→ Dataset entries

□ □ □

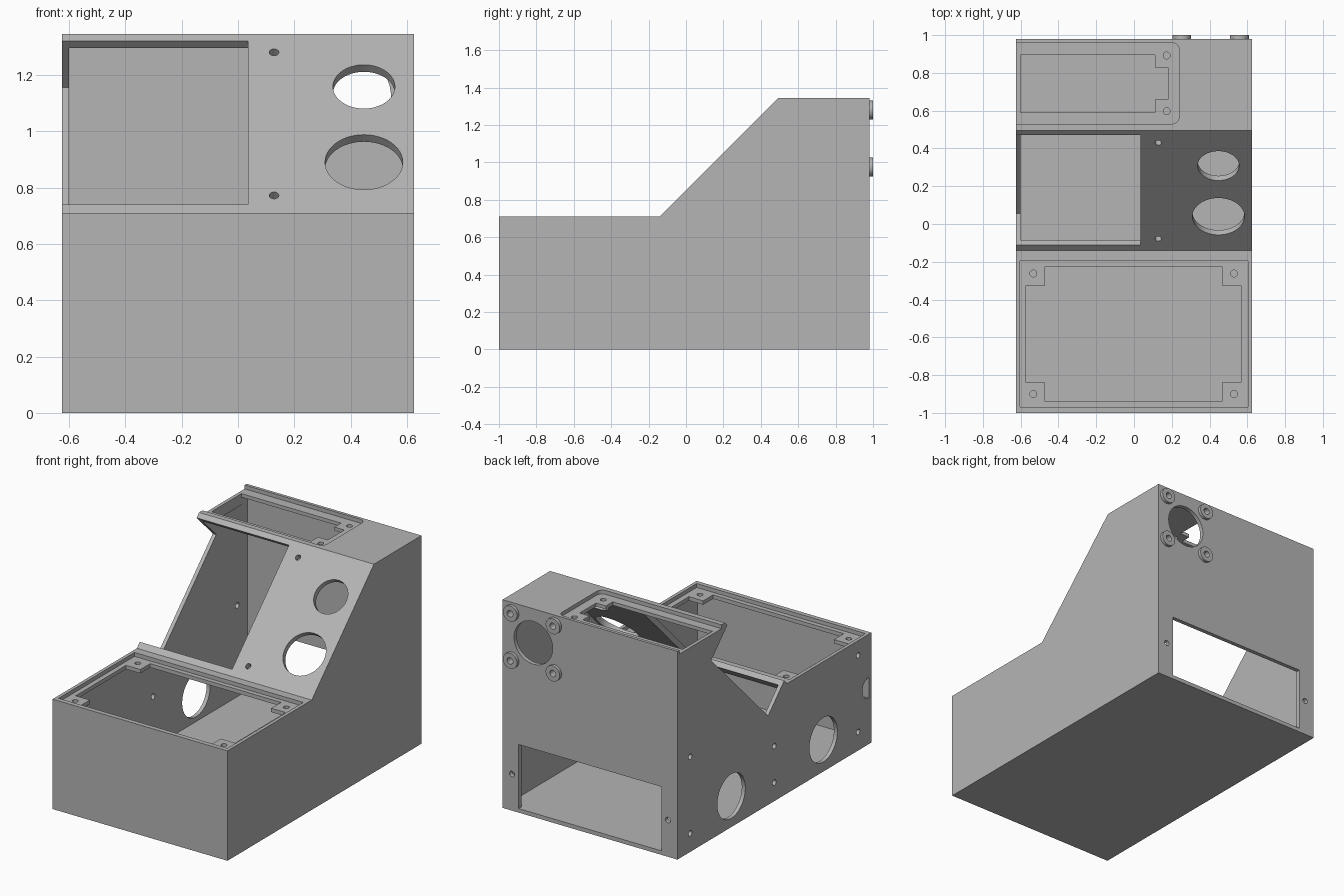
import bpy, bmesh
from math import cos, sin, pi, radians
from mathutils import Vector

if "Cube" in bpy.data.objects:
    bpy.data.objects.remove(bpy.data.objects["Cube"], do_unlink=True)

grey = bpy.data.materials.new("plain grey")
grey.use_nodes = True
colour = (0.46, 0.46, 0.46, 1)
grey.diffuse_color = colour
grey.node_tree.nodes["Principled BSDF"].inputs["Base Color"].default_value = colour


def finish(name, bm):
    bmesh.ops.recalc_face_normals(bm, faces=bm.faces)
    mesh = bpy.data.meshes.new(name)
    bm.to_mesh(mesh)
    bm.free()
    mesh.materials.append(grey)
    obj = bpy.data.objects.new(name, mesh)
    bpy.context.collection.objects.link(obj)
    return obj


def prism(name, profile, axis, lo, hi):
    """Extrude a (y, z) profile along x, or an (x, y) profile along z."""
    place = (lambda p, t: (t, *p)) if axis == "x" else (lambda p, t: (*p, t))
    bm = bmesh.new()
    a, b = ([bm.verts.new(place(p, t)) for p in profile] for t in (lo, hi))
    bm.faces.new(a)
    bm.faces.new(b)
    for i in range(len(a)):
        bm.faces.new((a[i - 1], a[i], b[i], b[i - 1]))
    return finish(name, bm)


def rod(name, centre, direction, radius, length, sides=48):
    d = Vector(direction).normalized()
    bm = bmesh.new()
    bmesh.ops.create_cone(bm, cap_ends=True, segments=sides, radius1=radius,
                          radius2=radius, depth=length)
    bm.transform(d.to_track_quat("Z", "Y").to_matrix().to_4x4())
    bmesh.ops.translate(bm, verts=bm.verts, vec=centre)
    return finish(name, bm)


def rect(x0, x1, y0, y1):
    return [(x0, y0), (x1, y0), (x1, y1), (x0, y1)]


def cut(target, cutter):
    mod = target.modifiers.new("cut", "BOOLEAN")
    mod.operation = "DIFFERENCE"
    mod.solver = "EXACT"
    mod.object = cutter
    bpy.ops.object.select_all(action="DESELECT")
    bpy.context.view_layer.objects.active = target
    target.select_set(True)
    bpy.ops.object.modifier_apply(modifier=mod.name)
    bpy.data.objects.remove(cutter, do_unlink=True)


# Hollow console shell
HALF, STEP, TOP, BACK = 0.625, 0.71, 1.345, 0.98
SLOPE = 0.85          # sloped face lies on z = y + SLOPE
outer = [(-1, 0), (BACK, 0), (BACK, TOP), (TOP - SLOPE, TOP), (STEP - SLOPE, STEP), (-1, STEP)]
inner = [(-0.973, 0.026), (0.953, 0.026), (0.953, 1.297), (0.497, 1.297), (-0.14, 0.66), (-0.973, 0.66)]
shell = prism("console_shell", outer, "x", -HALF, HALF)
cut(shell, prism("cavity", inner, "x", -0.6, 0.6))

# Front bay: lid recess, then the opening with four corner tabs
cut(shell, prism("lid_recess", rect(-0.603, 0.603, -0.97, -0.195), "z", 0.685, 0.8))
cut(shell, prism("lid_opening", [
    (-0.47, -0.94), (0.465, -0.94), (0.465, -0.84), (0.567, -0.84), (0.567, -0.325), (0.465, -0.325),
    (0.465, -0.225), (-0.47, -0.225), (-0.47, -0.325), (-0.572, -0.325), (-0.572, -0.84), (-0.47, -0.84)],
    "z", 0.6, 0.8))
for x in (-0.533, 0.53):
    for y in (-0.9, -0.262):
        cut(shell, rod("lid_screw", (x, y, 0.68), (0, 0, 1), 0.018, 0.15, 24))

# Roof: recess open to one side with rounded corners, then its opening
R = 0.04
corners = [(0.24 - R + R * cos(a), c + R * sin(a))
           for c, start in ((0.53 + R, -pi / 2), (0.96 - R, 0))
           for a in [start + i * pi / 12 for i in range(7)]]
cut(shell, prism("roof_recess", [(-0.7, 0.96), (-0.7, 0.53)] + corners, "z", 1.32, 1.45))
cut(shell, prism("roof_opening", [
    (-0.602, 0.59), (0.11, 0.59), (0.11, 0.66), (0.18, 0.66), (0.18, 0.828), (0.11, 0.828),
    (0.11, 0.895), (-0.602, 0.895)], "z", 1.25, 1.45))
for y in (0.597, 0.892):
    cut(shell, rod("roof_screw", (0.173, y, 1.31), (0, 0, 1), 0.018, 0.15, 24))

# Slope: screen slot that also notches the side wall
lo, hi, deep, out = -0.11, 0.47, 0.165, 0.06
cut(shell, prism("screen_slot", [
    (lo - out, lo + SLOPE + out), (lo + deep, lo + SLOPE - deep),
    (hi + deep, hi + SLOPE - deep), (hi - out, hi + SLOPE + out)], "x", -0.7, 0.035))

# Slope: two round control holes and two screw holes
for x, z, r in ((0.447, 1.158, 0.11), (0.447, 0.89, 0.138), (0.128, 1.28, 0.017), (0.128, 0.772, 0.017)):
    cut(shell, rod("slope_hole", (x, z - SLOPE, z), (0, -1, 1), r, 0.2))

# Side wall: two round ports, screw holes and a half-round port by the front
for y, z, r in ((0.43, 0.2, 0.143), (-0.51, 0.205, 0.143), (0.85, 0.615, 0.018), (0.85, 0.12, 0.018),
                (-0.01, 0.355, 0.018), (-0.01, 0.12, 0.018), (-0.865, 0.615, 0.018), (-0.865, 0.12, 0.018)):
    cut(shell, rod("side_hole", (-HALF, y, z), (1, 0, 0), r, 0.14))
half = [(-0.973 + 0.066 * cos(a), 0.365 + 0.066 * sin(a))
        for a in [-pi / 2 + i * pi / 20 for i in range(21)]]
cut(shell, prism("half_port", half, "x", -0.7, -0.55))

# Back wall: wide slot, its screws, and the round port
cut(shell, prism("back_slot", rect(0.92, 1.1, 0.026, 0.44), "x", -0.51, 0.51))
for x, z, r in ((-0.557, 0.237, 0.018), (0.557, 0.237, 0.018), (0.405, 1.125, 0.138)):
    cut(shell, rod("back_hole", (x, BACK, z), (0, 1, 0), r, 0.14))

# Four raised screw bosses around the back port
bosses = []
for x in (0.253, 0.558):
    for z in (0.975, 1.28):
        boss = rod("port_boss", (x, 0.989, z), (0, 1, 0), 0.05, 0.022)
        for part in (boss, shell):
            cut(part, rod("boss_hole", (x, BACK, z), (0, 1, 0), 0.021, 0.14, 24))
        bosses.append(boss)

# Smooth the round walls and keep the edges crisp
bpy.ops.object.select_all(action="DESELECT")
for obj in [shell] + bosses:
    obj.select_set(True)
bpy.context.view_layer.objects.active = shell
bpy.ops.object.shade_smooth_by_angle(angle=radians(30))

□ □ □

→ Task prompt
Reply with one number: the count of lines in the entries that include the word "return".

→ Completed exercise
4